- **What is needed**: Keep the pictures out of the copy and repeat the records exactly.

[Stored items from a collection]
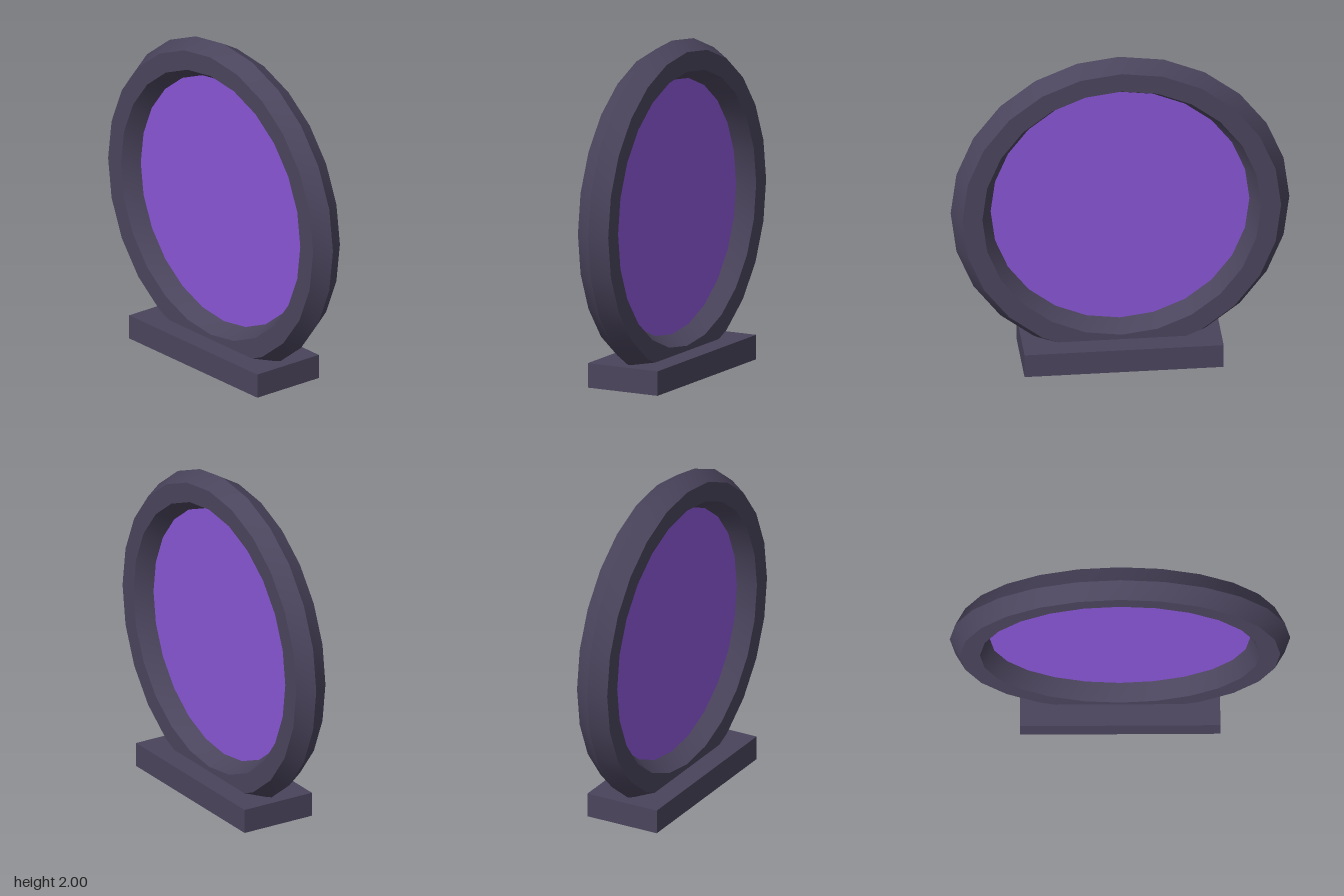
import * as THREE from 'three';
import { toCreasedNormals } from 'three/addons/utils/BufferGeometryUtils.js';

export function createModel() {
  const model = new THREE.Group();
  model.name = 'portal';

  const stone = new THREE.MeshStandardMaterial({ color: 0x4a445c });
  stone.name = 'dark stone';
  const glow = new THREE.MeshStandardMaterial({ color: 0x8855d4, side: THREE.DoubleSide });
  glow.name = 'purple surface';

  const add = (name, geometry, material, y) => {
    const mesh = new THREE.Mesh(geometry, material);
    mesh.name = name;
    mesh.position.y = y;
    model.add(mesh);
  };

  const ringRadius = 0.882, tubeRadius = 0.118, segments = 24;

  // Upright ring with a hexagonal section, smooth around but sharp across
  const ring = new THREE.TorusGeometry(ringRadius, tubeRadius, 6, segments);
  add('ringFrame', toCreasedNormals(ring, Math.PI / 6), stone, 1);

  // Flat surface filling the ring, seen from both sides
  add('portalSurface', new THREE.CircleGeometry(ringRadius - tubeRadius, segments), glow, 1);

  // Block that the ring stands in
  const baseHeight = 0.147;
  add('base', new THREE.BoxGeometry(1.176, baseHeight, 0.47), stone, baseHeight / 2);

  return model;
}
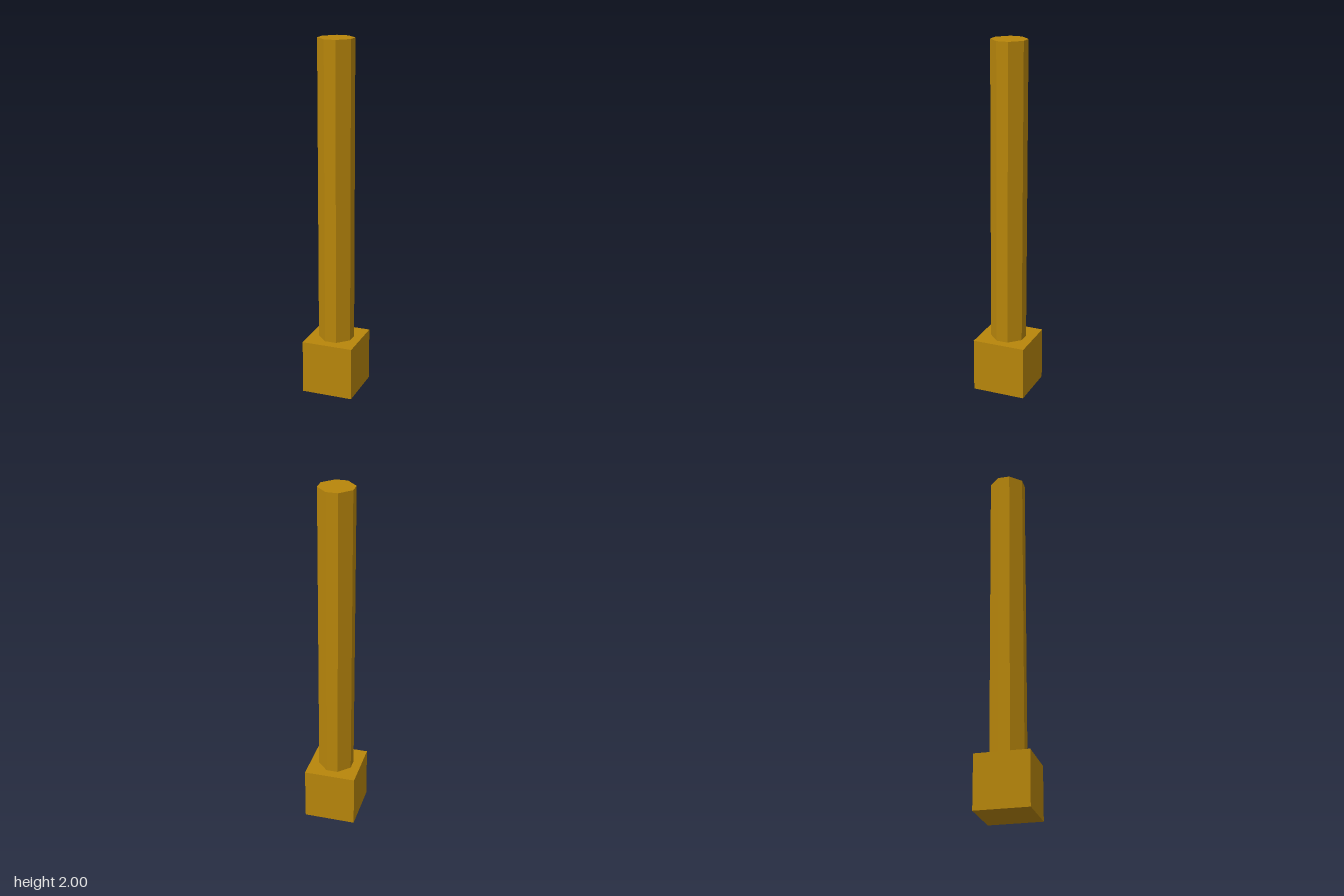
import * as THREE from 'three';

export function createModel() {
  const model = new THREE.Group();
  const material = new THREE.MeshStandardMaterial({ color: 0xb8860b, flatShading: true });

  // Square base block
  const baseHeight = 0.303;
  const base = new THREE.Mesh(new THREE.BoxGeometry(0.292, baseHeight, 0.303), material);
  base.name = 'base';
  base.position.y = baseHeight / 2;
  model.add(base);

  // Eight-sided shaft: a square section with its corners cut off
  const half = 0.095, flat = 0.033;
  const section = new THREE.Shape([
    [half, -flat], [half, flat], [flat, half], [-flat, half],
    [-half, flat], [-half, -flat], [-flat, -half], [flat, -half],
  ].map(([x, y]) => new THREE.Vector2(x, y)));
  const length = 2 - baseHeight;
  const geometry = new THREE.ExtrudeGeometry(section, { depth: length, bevelEnabled: false });
  geometry.rotateX(-Math.PI / 2);

  // Very slight lean towards the back and right
  const lean = 0.003 / length;
  geometry.applyMatrix4(new THREE.Matrix4().set(
    1, -lean, 0, 0,
    0, 1, 0, 0,
    0, -lean, 1, 0,
    0, 0, 0, 1,
  ));
  const shaft = new THREE.Mesh(geometry, material);
  shaft.name = 'shaft';
  shaft.position.set(0, baseHeight, -0.001);
  model.add(shaft);

  return model;
}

- **Answer to this exercise**:
import * as THREE from 'three';
import { toCreasedNormals } from 'three/addons/utils/BufferGeometryUtils.js';

export function createModel() {
  const model = new THREE.Group();
  model.name = 'portal';

  const stone = new THREE.MeshStandardMaterial({ color: 0x4a445c });
  stone.name = 'dark stone';
  const glow = new THREE.MeshStandardMaterial({ color: 0x8855d4, side: THREE.DoubleSide });
  glow.name = 'purple surface';

  const add = (name, geometry, material, y) => {
    const mesh = new THREE.Mesh(geometry, material);
    mesh.name = name;
    mesh.position.y = y;
    model.add(mesh);
  };

  const ringRadius = 0.882, tubeRadius = 0.118, segments = 24;

  // Upright ring with a hexagonal section, smooth around but sharp across
  const ring = new THREE.TorusGeometry(ringRadius, tubeRadius, 6, segments);
  add('ringFrame', toCreasedNormals(ring, Math.PI / 6), stone, 1);

  // Flat surface filling the ring, seen from both sides
  add('portalSurface', new THREE.CircleGeometry(ringRadius - tubeRadius, segments), glow, 1);

  // Block that the ring stands in
  const baseHeight = 0.147;
  add('base', new THREE.BoxGeometry(1.176, baseHeight, 0.47), stone, baseHeight / 2);

  return model;
}
import * as THREE from 'three';

export function createModel() {
  const model = new THREE.Group();
  const material = new THREE.MeshStandardMaterial({ color: 0xb8860b, flatShading: true });

  // Square base block
  const baseHeight = 0.303;
  const base = new THREE.Mesh(new THREE.BoxGeometry(0.292, baseHeight, 0.303), material);
  base.name = 'base';
  base.position.y = baseHeight / 2;
  model.add(base);

  // Eight-sided shaft: a square section with its corners cut off
  const half = 0.095, flat = 0.033;
  const section = new THREE.Shape([
    [half, -flat], [half, flat], [flat, half], [-flat, half],
    [-half, flat], [-half, -flat], [-flat, -half], [flat, -half],
  ].map(([x, y]) => new THREE.Vector2(x, y)));
  const length = 2 - baseHeight;
  const geometry = new THREE.ExtrudeGeometry(section, { depth: length, bevelEnabled: false });
  geometry.rotateX(-Math.PI / 2);

  // Very slight lean towards the back and right
  const lean = 0.003 / length;
  geometry.applyMatrix4(new THREE.Matrix4().set(
    1, -lean, 0, 0,
    0, 1, 0, 0,
    0, -lean, 1, 0,
    0, 0, 0, 1,
  ));
  const shaft = new THREE.Mesh(geometry, material);
  shaft.name = 'shaft';
  shaft.position.set(0, baseHeight, -0.001);
  model.add(shaft);

  return model;
}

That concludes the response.